One of the most quietly powerful cards in Pioneer is Prized Amalgam, a staple of Dredge strategies in every format back to Vintage. While the dredge mechanic isn't in Pioneer, and bannings in Modern have brought about a decline there, Prized Amalgam itself has seen increased play in non-Dredge decks, like the new blue Vengevine deck, and it's now showing signs of life in Pioneer in a new breed of blue-black quasi-graveyard deck.
It earned two 5-0s this week alongside Scrapheap Scrounger and Haunted Dead as its prime enablers and fellow graveyard payoffs. Also appearing were Stitcher's Supplier as a Legacy-proven way to fill the graveyard, and the once-banned Smuggler's Copter as the perfect pairing for a creature-based graveyard deck. From there though, the strategies diverge.
This list puts Prized Amalgam in a very aggressive shell alongside Dread Wanderer and Bloodsoaked Champion as two more enablers and graveyard payoffs. It also uses Rotting Regisaur as another way to enable the graveyard, and as simply one of the largest and most imposing threats in the format. Add Thoughtseize and Fatal Push for disruption, and you have a solid aggressive deck with an incredible ability to grind out against removal and win any war of attrition.

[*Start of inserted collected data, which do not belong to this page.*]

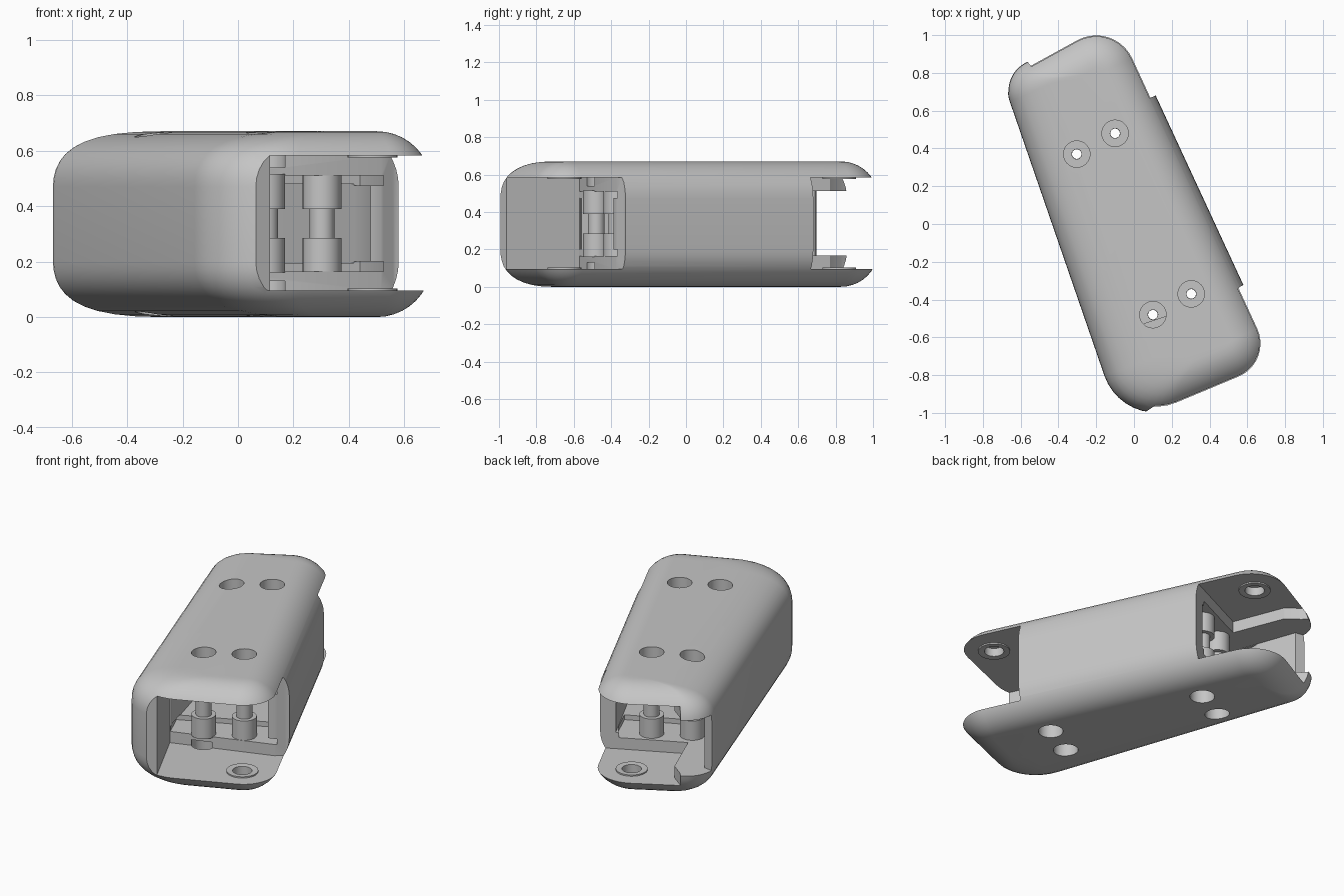
import bpy, bmesh, math
from mathutils import Vector

if "Cube" in bpy.data.objects:
    bpy.data.objects.remove(bpy.data.objects["Cube"])

grey = bpy.data.materials.new("plain_grey")
grey.use_nodes = True
grey.diffuse_color = (0.56, 0.56, 0.56, 1)
grey.node_tree.nodes["Principled BSDF"].inputs["Base Color"].default_value = (0.56, 0.56, 0.56, 1)


def make(name, rings, closed=False):
    """Skin a stack of equal-length point rings; cap the ends or join them."""
    bm = bmesh.new()
    vs = [[bm.verts.new(p) for p in ring] for ring in rings]
    n = len(vs[0])
    for a, b in list(zip(vs, vs[1:])) + ([(vs[-1], vs[0])] if closed else []):
        for i in range(n):
            j = (i + 1) % n
            bm.faces.new((a[i], a[j], b[j], b[i]))
    if not closed:
        bm.faces.new(vs[0][::-1])
        bm.faces.new(vs[-1])
    bmesh.ops.recalc_face_normals(bm, faces=bm.faces)
    me = bpy.data.meshes.new(name)
    bm.to_mesh(me)
    bm.free()
    ob = bpy.data.objects.new(name, me)
    me.materials.append(grey)
    bpy.context.collection.objects.link(ob)
    return ob


def prism(name, outline, z0, z1):
    return make(name, [[(x, y, z) for x, y in outline] for z in (z0, z1)])


def circle(c, r, z, n=32):
    return [(c[0] + r * math.cos(math.tau * i / n),
             c[1] + r * math.sin(math.tau * i / n), z) for i in range(n)]


def lathe(name, c, profile, closed=False):
    return make(name, [circle(c, r, z) for r, z in profile], closed)


def smooth(ob):
    bpy.ops.object.select_all(action="DESELECT")
    ob.select_set(True)
    bpy.context.view_layer.objects.active = ob
    bpy.ops.object.shade_smooth_by_angle(angle=math.radians(30))


# Shell outline: sharp corners (counter-clockwise) with a rounding radius each
CORNERS = [(-.056, -1.095, .29), (.776, -.748, .22), (-.09, 1.123, .24), (-.705, .785, .17)]


def rounded_outline(inset, z, steps=10):
    """Inset outline; the edge running into the first corner has a wider shoulder."""
    pts = [Vector(c[:2]) for c in CORNERS]
    edges = [inset + 5 * inset ** 2, inset, inset, inset]
    ring = []
    for i, corner in enumerate(CORNERS):
        p = pts[i]
        d0 = (p - pts[i - 1]).normalized()
        d1 = (pts[(i + 1) % 4] - p).normalized()
        n0, n1 = Vector((-d0.y, d0.x)), Vector((-d1.y, d1.x))
        e0, e1, c = edges[i], edges[(i + 1) % 4], n0.dot(n1)
        p = p + (n0 * (e0 - c * e1) + n1 * (e1 - c * e0)) / (1 - c * c)
        r = max(corner[2] - inset, .02)
        centre = p + (n0 + n1) * (r / (1 + c))
        a0 = math.atan2(-n0.y, -n0.x)
        sweep = n0.angle(n1)
        for k in range(steps + 1):
            a = a0 + sweep * k / steps
            ring.append((centre.x + r * math.cos(a), centre.y + r * math.sin(a), z))
    return ring


# Rounded shell
H, R, N = .67, .2, 10
levels = []
for k in range(N + 1):
    a = math.pi / 2 * k / N
    levels.append((R * (1 - math.sin(a)), R * (1 - math.cos(a))))
levels += [(d, H - z) for d, z in reversed(levels)]
body = make("shell", [rounded_outline(d, z) for d, z in levels])

LOW, HIGH = .095, .583
front_mouth = [(-.01, -1.04), (.115, -.96), (-.07, -.57), (.515, -.375), (.56, -.333),
               (.75, -.24), (1.1, -.5), (.9, -1.3), (0, -1.3)]
back_mouth = [(.35, .79), (.07, .66), (-.34, .465), (-.46, .77), (-.54, .83),
              (-.64, .95), (-.3, 1.4), (.5, 1.3)]
back_gap = [(-.28, .3), (-.47, .3), (-.61, .69), (-.9, .735), (-.9, 1.2), (-.28, 1.2)]
core = [(-.071, -.56), (0, -.6), (.478, -.42), (.48, -.3), (.04, .63),
        (0, .7), (-.32, .58), (-.338, .45)]
pocket = [(-.069, -.565), (0, -.66), (.525, -.45), (.525, -.34), (.44, -.16), (-.13, -.42)]
turned_pocket = [(-x, -y) for x, y in pocket]

# Mouths, hollow core and pin pockets
cutters = [
    prism("front_mouth_cutter", front_mouth, LOW, HIGH),
    prism("back_mouth_cutter", back_mouth, LOW, HIGH),
    prism("back_gap_cutter", back_gap, .167, .512),
    prism("core_cutter", core, .195, .48),
]
for outline in (pocket, turned_pocket):
    for z in (.165, .475):
        cutters.append(prism("pocket_cutter", outline, z, z + .035))

# Screw holes with wide seats, and hollow pins between the plates
pins = [(s * x, s * y) for s in (1, -1) for x, y in ((.303, -.37), (.1, -.48))]
for c in pins:
    cutters.append(lathe("screw_hole_cutter", c, [
        (.07, -.1), (.07, .13), (.026, .13), (.026, H - .13), (.07, H - .13), (.07, H + .1)]))
    pin = lathe("hollow_pin", c, [
        (.025, .16), (.07, .16), (.07, .285), (.045, .285), (.045, .39),
        (.07, .39), (.07, .515), (.025, .515)], closed=True)
    smooth(pin)

# Recessed sockets with a raised collar on the inner faces of the plates
for c in ((.485, -.65), (-.2, .82)):
    for z, s in ((LOW, 1), (HIGH, -1)):
        cutters.append(lathe("socket_cutter", c, [(.055, z - s * .045), (.055, z + s * .03)]))
        collar = lathe("socket_collar", c, [
            (.055, z - s * .004), (.055, z + s * .006), (.065, z + s * .008),
            (.09, z + s * .008), (.09, z - s * .004)], closed=True)
        smooth(collar)

for c in cutters:
    m = body.modifiers.new(c.name, "BOOLEAN")
    m.operation, m.solver, m.object = "DIFFERENCE", "EXACT", c
bpy.context.view_layer.update()
cut = bpy.data.meshes.new_from_object(body.evaluated_get(bpy.context.evaluated_depsgraph_get()))
body.modifiers.clear()
body.data = cut
for c in cutters:
    bpy.data.objects.remove(c)
smooth(body)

This list takes an even more value-centric approach with Cryptbreaker and Emry, Lurker of the Loch as graveyard enablers that can generate value over time. The deck also includes Cauldron Familiar, which is great for triggering Prized Amalgam, and a set of Witch's Oven for its great interaction with the Cat. Witch's Oven might seem out of place otherwise, but it actually looks like a pretty strong sacrifice engine for a deck that can constantly recur creatures like Prized Amalgam. If it's able to stock up Food tokens over the course of the game, then Cauldron Familiar becomes a threatening win condition.

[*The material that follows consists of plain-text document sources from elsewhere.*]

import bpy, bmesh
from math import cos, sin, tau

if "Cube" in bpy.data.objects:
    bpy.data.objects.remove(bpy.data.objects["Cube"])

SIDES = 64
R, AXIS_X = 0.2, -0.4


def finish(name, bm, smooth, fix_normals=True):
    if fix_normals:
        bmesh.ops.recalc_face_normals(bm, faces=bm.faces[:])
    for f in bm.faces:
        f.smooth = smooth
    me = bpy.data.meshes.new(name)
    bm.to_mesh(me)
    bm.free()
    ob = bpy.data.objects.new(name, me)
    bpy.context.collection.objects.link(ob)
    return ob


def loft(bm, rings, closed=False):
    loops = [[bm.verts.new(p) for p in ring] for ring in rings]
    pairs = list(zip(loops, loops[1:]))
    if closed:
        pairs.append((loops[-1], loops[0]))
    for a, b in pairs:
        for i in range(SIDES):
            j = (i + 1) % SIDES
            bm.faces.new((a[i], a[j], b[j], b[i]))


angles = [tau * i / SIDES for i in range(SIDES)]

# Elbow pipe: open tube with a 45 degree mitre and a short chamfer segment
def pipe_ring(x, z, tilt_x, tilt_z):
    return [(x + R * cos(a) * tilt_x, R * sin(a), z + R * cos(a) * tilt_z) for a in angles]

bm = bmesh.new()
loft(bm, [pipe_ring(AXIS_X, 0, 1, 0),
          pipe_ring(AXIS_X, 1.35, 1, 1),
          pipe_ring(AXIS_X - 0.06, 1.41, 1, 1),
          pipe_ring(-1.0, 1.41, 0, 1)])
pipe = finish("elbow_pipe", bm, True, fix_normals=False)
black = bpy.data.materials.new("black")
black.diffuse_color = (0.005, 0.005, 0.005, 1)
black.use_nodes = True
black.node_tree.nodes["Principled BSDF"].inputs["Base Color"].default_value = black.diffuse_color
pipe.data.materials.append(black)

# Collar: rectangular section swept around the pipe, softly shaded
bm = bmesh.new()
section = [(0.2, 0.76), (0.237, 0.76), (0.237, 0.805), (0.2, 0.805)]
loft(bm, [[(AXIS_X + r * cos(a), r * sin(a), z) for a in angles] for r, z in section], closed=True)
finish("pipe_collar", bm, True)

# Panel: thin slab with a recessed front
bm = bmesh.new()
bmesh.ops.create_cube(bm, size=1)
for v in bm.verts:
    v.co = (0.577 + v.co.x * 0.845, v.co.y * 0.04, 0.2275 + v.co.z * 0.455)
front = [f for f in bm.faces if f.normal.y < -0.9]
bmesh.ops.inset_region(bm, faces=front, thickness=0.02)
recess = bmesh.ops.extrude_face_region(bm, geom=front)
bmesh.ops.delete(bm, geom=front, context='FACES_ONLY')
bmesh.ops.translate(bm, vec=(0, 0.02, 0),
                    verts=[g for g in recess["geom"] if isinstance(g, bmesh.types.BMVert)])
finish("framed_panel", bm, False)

Fires of Invention looked like the most broken card in Throne of Eldraine, but so far it has yet to live up to expectations. In Standard it has been overshadowed by Field of the Dead and Oko, Thief of Crowns, and it might not be quite good enough for Modern without more broken interactions, but Pioneer could be just right. This 5-0 decklist uses a playset to enable no less than eight unique planeswalkers across all five colors.
The deck also uses Fae of Wishes, which has been slowly breaking out as a legitimate tool in Modern. It's a great follow-up to Fires of Invention, and beyond the usual sideboard hosers the deck has some really spicy things to find. Deploy the Gatewatch is a huge haymaker that is likely to dig into a couple planeswalkers and bury the opponent.
While Pioneer will be a bumpy ride for a while, it will also be a very fun one, and in the long run I think this new approach to the banned list will lead to the evolution of a great metagame and format. I can only wonder about Modern's trajectory had it shared a similar birth. The first Modern event was Pro Tour Philadelphia, dominated by combo decks like the obscure Blazing Shoal/Inkmoth Nexus, the more familiar Izzet Storm, and the winning Splinter Twin deck. Yet Stoneforge Mystic was banned, and stayed so for eight years until its unban months ago. I can't help but wonder if it should have been around the whole time, and this approach to Pioneer will make sure a similar story doesn't happen in the new format.
Adam Yurchick is a competitive Magic player and writer. He writes about Modern and Eternal formats and keeps a weather eye on shifts in the metagame.